- _Aim of the exercise_: Within the data below, tally the lines that contain "activate" and state only the total.

Records from a data collection:
Start of Block

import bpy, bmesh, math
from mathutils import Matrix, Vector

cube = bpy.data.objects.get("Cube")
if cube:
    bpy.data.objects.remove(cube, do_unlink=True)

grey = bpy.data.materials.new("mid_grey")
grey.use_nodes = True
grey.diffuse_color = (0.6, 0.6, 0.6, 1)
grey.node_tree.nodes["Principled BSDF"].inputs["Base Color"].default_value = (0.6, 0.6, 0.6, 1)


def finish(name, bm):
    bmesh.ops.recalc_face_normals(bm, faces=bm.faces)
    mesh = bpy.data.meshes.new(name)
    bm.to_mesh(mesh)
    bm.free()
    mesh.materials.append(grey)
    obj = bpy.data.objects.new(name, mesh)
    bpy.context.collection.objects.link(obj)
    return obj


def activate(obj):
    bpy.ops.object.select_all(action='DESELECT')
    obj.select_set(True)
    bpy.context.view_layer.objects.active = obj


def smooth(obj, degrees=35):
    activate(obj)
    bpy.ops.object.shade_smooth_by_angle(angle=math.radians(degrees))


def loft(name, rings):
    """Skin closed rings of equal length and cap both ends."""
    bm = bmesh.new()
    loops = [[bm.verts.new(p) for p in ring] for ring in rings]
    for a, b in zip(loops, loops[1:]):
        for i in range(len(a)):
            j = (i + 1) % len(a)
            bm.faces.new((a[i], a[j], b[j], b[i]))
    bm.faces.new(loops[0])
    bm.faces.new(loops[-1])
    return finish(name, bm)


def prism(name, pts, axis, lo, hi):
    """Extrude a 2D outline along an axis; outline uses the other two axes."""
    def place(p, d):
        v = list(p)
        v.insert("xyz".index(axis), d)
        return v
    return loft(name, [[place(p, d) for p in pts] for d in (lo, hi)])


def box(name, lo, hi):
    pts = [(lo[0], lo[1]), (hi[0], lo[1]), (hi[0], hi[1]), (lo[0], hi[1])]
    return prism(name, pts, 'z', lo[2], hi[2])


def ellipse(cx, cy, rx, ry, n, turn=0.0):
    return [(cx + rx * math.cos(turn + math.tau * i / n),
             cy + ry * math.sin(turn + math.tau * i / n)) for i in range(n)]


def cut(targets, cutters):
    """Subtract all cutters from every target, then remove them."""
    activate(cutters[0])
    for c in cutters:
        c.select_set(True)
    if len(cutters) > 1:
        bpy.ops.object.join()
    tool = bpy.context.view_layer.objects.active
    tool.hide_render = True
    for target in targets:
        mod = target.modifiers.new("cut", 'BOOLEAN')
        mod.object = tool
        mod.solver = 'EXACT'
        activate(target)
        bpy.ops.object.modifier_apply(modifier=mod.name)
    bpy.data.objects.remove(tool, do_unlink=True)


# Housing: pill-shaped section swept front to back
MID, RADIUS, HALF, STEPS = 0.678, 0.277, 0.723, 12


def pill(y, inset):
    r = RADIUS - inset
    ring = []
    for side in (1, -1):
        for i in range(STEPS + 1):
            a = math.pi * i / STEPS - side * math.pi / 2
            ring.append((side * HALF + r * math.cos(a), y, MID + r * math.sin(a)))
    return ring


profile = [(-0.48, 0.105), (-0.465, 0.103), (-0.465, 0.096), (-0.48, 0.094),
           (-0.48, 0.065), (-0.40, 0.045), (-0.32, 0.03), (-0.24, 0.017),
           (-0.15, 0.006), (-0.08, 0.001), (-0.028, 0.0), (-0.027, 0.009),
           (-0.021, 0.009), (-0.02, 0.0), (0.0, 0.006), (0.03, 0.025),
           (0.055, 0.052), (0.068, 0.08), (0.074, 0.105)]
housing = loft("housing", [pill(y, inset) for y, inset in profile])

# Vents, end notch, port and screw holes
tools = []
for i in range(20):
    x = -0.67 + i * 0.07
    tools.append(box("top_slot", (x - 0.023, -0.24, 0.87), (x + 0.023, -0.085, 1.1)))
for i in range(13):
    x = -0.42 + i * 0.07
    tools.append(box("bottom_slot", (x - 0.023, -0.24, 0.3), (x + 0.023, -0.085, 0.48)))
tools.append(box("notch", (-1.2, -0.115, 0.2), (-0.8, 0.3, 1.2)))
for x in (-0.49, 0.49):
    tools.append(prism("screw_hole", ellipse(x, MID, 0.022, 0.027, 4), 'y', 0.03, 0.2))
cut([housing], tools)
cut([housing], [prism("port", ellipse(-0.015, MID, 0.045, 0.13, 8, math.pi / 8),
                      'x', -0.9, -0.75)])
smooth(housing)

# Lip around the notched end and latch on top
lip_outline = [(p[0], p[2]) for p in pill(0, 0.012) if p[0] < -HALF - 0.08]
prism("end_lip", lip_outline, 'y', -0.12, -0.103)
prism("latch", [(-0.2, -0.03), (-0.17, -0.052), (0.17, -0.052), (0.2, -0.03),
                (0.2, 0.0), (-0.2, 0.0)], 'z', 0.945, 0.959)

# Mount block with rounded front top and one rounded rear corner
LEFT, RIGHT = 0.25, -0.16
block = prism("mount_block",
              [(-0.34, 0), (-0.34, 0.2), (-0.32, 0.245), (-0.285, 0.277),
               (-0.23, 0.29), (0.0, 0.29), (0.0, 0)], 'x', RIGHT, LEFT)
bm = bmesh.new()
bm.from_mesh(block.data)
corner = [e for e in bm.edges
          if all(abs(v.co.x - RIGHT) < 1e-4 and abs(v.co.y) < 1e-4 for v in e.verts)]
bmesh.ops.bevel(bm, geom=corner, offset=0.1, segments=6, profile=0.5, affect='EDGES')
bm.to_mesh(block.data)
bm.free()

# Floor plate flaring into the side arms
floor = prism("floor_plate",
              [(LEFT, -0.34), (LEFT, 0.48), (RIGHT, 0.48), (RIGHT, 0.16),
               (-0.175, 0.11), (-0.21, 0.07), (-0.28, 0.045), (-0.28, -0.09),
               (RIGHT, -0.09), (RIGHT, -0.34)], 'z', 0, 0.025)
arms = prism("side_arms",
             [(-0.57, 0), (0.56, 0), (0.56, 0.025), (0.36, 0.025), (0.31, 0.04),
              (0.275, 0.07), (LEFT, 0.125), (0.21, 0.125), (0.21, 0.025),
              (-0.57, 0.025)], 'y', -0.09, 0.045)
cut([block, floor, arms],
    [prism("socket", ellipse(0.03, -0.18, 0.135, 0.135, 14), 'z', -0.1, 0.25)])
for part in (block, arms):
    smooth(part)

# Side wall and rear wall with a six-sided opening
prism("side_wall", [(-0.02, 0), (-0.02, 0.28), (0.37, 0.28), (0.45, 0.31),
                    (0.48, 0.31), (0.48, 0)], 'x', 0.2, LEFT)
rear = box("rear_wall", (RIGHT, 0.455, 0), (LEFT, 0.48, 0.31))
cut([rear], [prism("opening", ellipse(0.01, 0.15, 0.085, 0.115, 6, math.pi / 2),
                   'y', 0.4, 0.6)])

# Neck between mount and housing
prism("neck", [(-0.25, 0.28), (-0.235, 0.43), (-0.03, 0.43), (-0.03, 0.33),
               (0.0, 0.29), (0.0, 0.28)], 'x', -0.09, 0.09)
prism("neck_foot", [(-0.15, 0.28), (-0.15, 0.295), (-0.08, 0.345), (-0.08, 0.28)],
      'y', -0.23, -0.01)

End of Block

- _Answer area_: 4